Ronald S. Laura*

The Medicalisation of Menstruation: Its Scope and Limits.

Conventional western medicine has very determinately ‘technologized’ its approach to health
and the human body. While there are many benefits evinced from this conventional orientation, there are also disconcerting liabilities. One dimension of the emergent problem is that while medical science is quick to extol the virtues of its chemical and surgical discoveries, it is irreconcilably slow in recanting the indiscretions of their adverse side effects.

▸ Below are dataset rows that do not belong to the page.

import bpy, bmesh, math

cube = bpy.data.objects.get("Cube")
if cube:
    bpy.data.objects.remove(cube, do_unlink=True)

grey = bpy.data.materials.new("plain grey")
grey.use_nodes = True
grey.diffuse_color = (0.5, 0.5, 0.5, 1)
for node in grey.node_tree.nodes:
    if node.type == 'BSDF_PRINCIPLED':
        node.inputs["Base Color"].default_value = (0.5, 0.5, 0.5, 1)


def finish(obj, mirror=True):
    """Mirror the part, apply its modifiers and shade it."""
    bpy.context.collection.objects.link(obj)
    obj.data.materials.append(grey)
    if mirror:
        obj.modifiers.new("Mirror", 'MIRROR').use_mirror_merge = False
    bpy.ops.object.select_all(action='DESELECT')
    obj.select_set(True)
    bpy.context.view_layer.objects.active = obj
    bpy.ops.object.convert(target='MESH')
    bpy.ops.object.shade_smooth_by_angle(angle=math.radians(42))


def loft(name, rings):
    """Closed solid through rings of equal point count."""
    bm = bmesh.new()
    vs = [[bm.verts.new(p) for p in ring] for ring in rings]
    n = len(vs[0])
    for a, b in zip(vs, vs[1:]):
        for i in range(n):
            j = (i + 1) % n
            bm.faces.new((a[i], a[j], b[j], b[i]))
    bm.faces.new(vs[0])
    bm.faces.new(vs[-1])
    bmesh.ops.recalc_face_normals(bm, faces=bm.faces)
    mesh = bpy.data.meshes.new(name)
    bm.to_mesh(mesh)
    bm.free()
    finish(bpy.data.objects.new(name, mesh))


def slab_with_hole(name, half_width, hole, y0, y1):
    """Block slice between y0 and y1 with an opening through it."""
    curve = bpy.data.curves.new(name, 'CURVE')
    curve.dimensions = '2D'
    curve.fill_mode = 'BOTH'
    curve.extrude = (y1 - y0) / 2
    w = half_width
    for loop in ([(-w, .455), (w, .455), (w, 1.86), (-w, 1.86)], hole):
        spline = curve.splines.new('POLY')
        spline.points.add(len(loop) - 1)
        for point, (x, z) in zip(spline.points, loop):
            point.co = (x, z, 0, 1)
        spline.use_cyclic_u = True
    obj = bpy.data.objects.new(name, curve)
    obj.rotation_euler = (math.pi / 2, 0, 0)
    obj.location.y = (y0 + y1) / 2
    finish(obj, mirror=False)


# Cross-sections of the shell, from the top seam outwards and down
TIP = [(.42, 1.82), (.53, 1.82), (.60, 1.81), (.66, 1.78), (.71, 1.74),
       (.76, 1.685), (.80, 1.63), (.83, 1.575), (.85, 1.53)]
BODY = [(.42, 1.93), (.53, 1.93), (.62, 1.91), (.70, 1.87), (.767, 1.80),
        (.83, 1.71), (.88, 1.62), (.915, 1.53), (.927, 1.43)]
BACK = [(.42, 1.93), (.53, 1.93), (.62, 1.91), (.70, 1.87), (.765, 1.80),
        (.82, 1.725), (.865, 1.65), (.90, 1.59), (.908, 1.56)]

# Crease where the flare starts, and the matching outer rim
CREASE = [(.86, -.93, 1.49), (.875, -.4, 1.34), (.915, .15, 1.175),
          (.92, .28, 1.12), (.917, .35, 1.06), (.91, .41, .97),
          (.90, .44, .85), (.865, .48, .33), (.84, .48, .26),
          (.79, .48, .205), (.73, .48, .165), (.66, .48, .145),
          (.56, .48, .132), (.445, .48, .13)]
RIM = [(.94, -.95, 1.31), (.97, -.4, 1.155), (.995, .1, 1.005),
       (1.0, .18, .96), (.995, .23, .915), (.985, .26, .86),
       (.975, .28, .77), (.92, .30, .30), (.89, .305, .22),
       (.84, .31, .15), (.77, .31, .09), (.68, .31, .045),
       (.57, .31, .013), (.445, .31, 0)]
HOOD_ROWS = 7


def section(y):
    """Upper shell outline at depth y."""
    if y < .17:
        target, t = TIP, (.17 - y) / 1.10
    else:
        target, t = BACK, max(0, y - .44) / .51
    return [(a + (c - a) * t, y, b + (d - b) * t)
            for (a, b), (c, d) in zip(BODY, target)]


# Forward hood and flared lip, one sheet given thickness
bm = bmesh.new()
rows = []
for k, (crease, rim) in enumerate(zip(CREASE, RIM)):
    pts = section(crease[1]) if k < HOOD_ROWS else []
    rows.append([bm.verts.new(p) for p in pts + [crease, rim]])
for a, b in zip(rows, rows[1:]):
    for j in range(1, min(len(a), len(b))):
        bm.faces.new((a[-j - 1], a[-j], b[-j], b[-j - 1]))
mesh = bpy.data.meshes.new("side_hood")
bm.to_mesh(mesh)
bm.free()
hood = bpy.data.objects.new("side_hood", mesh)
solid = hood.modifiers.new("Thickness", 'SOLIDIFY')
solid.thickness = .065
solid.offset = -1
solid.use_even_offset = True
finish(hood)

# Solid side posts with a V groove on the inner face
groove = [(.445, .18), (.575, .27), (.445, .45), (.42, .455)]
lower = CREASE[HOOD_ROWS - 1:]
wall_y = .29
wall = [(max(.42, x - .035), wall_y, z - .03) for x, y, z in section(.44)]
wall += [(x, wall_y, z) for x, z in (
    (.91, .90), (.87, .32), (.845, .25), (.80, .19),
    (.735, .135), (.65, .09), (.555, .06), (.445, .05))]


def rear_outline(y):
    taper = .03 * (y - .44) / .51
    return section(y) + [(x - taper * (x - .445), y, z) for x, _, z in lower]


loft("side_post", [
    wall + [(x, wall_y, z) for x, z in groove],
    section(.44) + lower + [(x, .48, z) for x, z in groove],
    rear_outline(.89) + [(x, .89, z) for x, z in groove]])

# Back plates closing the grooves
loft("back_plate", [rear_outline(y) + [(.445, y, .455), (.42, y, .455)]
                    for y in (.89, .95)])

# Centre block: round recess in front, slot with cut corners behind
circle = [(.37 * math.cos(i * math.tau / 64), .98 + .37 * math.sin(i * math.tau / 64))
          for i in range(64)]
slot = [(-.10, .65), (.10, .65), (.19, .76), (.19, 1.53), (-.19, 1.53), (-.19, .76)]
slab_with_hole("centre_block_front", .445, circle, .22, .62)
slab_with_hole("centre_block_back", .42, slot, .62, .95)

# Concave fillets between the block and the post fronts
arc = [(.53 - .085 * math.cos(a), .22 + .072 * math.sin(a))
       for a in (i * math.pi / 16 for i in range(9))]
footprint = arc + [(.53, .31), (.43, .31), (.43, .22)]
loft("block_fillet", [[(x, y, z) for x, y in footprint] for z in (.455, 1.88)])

Lamentably, there exists an imbalance in the level of propaganda dominance of conventional medicine that marginalises the legitimate role which alternative medicine is actually capable of playing within the traditional medical framework. Although, there is no doubt that conventional medicine makes an enormously valuable contribution to health, it is salutary to remind everyone that it does not provide a complete approach to health.

Dr. Christiane Northrup, MD, and past President of the American Holistic Medical Association (AHMA), argues that one reason girls now commence menstruation at a much earlier age is a dietary, and not a medical problem. In her view, it is the high fat diets our children now eat that have caused the shift to earlier puberty at 12 to 13 years old.

The coordinated hormonal interplay amongst the ovaries, the pituitary gland, and the hypothalamus are the predominant factors regulating the monthly menstrual cycle. Estrogen levels are thus critical to the biological processes required for reproduction.

It is at this point that the balance between estrogen and progesterone production is critical. The estrogen levels diminish, while the progesterone levels increase to form a dense cervical mucous plug in the cervix to prevent any bacterial contamination and the loss of sperm.

Women Health Open J. 2017; 3(3): e25-e26. doi: 10.17140/WHOJ-3-e015